Irfana Jetha (’07) is a temporary Associate in the Performing Arts Program at The Andrew W. Mellon Foundation.  She lives with her husband in Washington, D.C., and is currently working on a number of projects with arts organizations in the area. Jetha holds a BA in International Relations and Dance and Movement Studies from Emory University.

The exposure to significant dance artists through Emory's Artist in Residence Program was extraordinarily impactful during my undergraduate years.  Along with developing my artistic intuition and understanding of craft, these relationships were important in my transition from student to working professional.  Some of them led to jobs, some to continuing mentorship, and others were purely cheerleaders, encouraging me to stay in the field.  I still maintain many of these contacts today. – Jetha
 
Natalie Metzger (’07) is an award-winning filmmaker and choreographer based in Los Angeles.  Metzger holds a MFA in Dance and Integrated Media from California Institute of the Arts and a BA from Emory University, where she graduated Phi Beta Kappa and Summa Cum Laude. At Emory, Metzger received the Sudler Prize in the Arts, the Pioneer Award, and highest honors for her work Mindscape of the Pre-Dead.
 
I would never have discovered choreography if it was not for the Emory Dance Program. The faculty was amazingly nurturing and talented. I was guided through the creative process without feeling certain styles or aesthetics were pushed on me. I was allowed to develop my own voice and style.

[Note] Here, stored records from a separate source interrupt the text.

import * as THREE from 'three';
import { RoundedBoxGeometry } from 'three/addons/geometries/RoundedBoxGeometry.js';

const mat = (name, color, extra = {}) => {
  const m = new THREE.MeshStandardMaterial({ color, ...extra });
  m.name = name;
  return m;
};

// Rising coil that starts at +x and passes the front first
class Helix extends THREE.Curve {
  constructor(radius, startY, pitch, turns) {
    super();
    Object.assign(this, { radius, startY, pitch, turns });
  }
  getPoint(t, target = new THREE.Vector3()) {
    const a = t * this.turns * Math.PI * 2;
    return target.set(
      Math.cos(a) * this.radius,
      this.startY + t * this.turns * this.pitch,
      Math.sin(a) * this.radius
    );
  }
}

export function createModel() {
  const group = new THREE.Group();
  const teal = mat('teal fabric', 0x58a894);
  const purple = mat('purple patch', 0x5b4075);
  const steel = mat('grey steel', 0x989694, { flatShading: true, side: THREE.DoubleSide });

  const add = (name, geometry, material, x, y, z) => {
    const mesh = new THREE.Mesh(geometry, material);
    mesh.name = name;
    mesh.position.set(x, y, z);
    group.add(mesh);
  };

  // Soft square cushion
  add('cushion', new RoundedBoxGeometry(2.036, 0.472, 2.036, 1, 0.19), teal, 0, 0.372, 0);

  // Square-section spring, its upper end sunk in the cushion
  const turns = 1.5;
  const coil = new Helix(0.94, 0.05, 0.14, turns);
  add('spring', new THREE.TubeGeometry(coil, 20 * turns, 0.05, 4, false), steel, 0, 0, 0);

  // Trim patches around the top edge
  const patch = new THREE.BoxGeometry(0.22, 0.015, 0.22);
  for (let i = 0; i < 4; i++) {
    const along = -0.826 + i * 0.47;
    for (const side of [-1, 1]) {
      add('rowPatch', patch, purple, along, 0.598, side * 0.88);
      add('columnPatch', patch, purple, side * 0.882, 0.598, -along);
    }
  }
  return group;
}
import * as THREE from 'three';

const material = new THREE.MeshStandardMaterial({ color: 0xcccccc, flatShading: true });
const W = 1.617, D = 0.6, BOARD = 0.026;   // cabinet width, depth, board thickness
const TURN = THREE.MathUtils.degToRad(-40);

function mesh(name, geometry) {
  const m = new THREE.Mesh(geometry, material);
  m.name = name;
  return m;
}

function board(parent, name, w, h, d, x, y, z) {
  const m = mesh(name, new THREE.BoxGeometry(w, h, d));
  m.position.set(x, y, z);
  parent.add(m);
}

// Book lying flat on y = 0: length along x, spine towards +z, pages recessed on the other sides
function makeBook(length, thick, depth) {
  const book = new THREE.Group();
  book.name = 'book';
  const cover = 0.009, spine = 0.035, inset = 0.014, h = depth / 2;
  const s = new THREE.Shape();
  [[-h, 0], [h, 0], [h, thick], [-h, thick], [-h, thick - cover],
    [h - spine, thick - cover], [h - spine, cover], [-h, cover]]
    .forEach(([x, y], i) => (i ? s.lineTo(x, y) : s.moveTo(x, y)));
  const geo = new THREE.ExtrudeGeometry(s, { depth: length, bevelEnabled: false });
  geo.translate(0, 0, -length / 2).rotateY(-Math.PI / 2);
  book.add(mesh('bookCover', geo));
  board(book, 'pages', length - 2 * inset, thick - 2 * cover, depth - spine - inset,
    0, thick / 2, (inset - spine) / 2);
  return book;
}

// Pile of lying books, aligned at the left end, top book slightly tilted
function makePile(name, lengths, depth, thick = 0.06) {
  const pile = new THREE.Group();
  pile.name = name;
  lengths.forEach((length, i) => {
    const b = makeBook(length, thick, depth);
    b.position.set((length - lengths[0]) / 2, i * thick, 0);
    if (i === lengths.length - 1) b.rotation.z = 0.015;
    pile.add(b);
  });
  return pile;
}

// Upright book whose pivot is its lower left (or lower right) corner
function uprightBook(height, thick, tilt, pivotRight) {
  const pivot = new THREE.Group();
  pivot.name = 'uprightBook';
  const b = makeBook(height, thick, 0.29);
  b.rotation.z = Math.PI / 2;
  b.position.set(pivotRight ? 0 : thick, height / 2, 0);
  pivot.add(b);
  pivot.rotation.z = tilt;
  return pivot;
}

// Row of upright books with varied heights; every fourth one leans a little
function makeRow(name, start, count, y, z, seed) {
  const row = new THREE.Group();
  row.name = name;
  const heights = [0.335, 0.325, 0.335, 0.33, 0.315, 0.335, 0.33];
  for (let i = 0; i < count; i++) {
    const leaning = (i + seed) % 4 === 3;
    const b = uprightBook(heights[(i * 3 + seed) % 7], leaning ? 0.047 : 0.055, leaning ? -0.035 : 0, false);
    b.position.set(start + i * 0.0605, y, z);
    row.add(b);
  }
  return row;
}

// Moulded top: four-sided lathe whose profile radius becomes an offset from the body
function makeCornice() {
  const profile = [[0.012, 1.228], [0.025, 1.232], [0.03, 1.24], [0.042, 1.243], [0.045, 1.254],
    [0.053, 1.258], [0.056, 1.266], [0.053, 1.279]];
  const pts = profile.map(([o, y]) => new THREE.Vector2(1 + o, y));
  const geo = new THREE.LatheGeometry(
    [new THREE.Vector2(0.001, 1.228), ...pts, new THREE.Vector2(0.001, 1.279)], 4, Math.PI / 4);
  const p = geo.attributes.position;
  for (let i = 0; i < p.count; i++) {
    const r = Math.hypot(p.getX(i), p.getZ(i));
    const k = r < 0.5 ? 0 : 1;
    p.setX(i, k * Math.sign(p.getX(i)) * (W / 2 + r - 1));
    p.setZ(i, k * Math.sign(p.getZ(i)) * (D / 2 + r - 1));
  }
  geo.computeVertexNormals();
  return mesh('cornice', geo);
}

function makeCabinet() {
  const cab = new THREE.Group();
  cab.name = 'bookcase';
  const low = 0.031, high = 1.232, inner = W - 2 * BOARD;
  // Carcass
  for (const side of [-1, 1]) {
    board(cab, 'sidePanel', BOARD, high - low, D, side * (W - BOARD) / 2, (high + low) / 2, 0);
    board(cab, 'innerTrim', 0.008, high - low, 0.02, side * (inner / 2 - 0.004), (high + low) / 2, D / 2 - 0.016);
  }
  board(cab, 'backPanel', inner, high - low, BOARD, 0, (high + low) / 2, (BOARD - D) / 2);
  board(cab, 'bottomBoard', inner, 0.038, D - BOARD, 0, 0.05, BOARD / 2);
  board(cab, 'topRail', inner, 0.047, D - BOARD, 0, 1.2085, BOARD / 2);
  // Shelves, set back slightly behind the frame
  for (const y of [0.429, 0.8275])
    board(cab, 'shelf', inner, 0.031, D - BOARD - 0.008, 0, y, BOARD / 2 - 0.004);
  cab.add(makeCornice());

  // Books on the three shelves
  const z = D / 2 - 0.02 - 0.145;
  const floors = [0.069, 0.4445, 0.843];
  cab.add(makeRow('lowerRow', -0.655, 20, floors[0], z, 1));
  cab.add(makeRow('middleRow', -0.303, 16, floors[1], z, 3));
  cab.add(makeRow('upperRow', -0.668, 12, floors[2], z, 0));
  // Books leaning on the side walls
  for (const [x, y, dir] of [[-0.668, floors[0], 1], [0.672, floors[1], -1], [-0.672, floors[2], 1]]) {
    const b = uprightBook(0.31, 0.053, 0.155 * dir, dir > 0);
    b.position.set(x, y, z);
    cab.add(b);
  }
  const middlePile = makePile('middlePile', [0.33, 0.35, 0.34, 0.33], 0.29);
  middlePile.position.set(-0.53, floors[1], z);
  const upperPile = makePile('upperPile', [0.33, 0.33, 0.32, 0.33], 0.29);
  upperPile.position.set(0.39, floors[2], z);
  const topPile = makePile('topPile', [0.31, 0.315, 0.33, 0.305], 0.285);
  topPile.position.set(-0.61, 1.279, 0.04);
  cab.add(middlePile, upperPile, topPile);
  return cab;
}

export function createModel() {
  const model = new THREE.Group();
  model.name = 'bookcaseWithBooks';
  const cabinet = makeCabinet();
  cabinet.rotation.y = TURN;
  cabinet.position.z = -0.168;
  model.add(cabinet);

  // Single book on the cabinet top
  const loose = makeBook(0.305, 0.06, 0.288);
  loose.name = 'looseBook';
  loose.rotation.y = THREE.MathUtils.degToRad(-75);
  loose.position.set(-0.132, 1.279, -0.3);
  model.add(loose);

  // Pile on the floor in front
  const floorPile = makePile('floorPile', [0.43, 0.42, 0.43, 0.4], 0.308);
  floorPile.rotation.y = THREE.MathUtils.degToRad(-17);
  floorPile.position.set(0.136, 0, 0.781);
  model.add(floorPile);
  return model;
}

Beyond choreographing, the main focus of my career is now in the film world, and I can trace my relationship with film back to my first choreography class with Professor Anna Leo at Emory. One of the assignments in her class was to choreograph something specifically for the camera instead of the stage. We were each given cameras and were set free to create whatever we wanted. Looking back, I laugh at the film that I ended up putting together, but the assignment sparked a fascination with seeing the body of a dancer through the lens of a camera that has launched my entire career as a dance filmmaker.  My career has landed me many awards, festival selections, etc., and it all comes back to an assignment in Choreography I at Emory.  Emory changed my life, and I know it continues to change the lives of each student that goes through its dance program.
– Metzger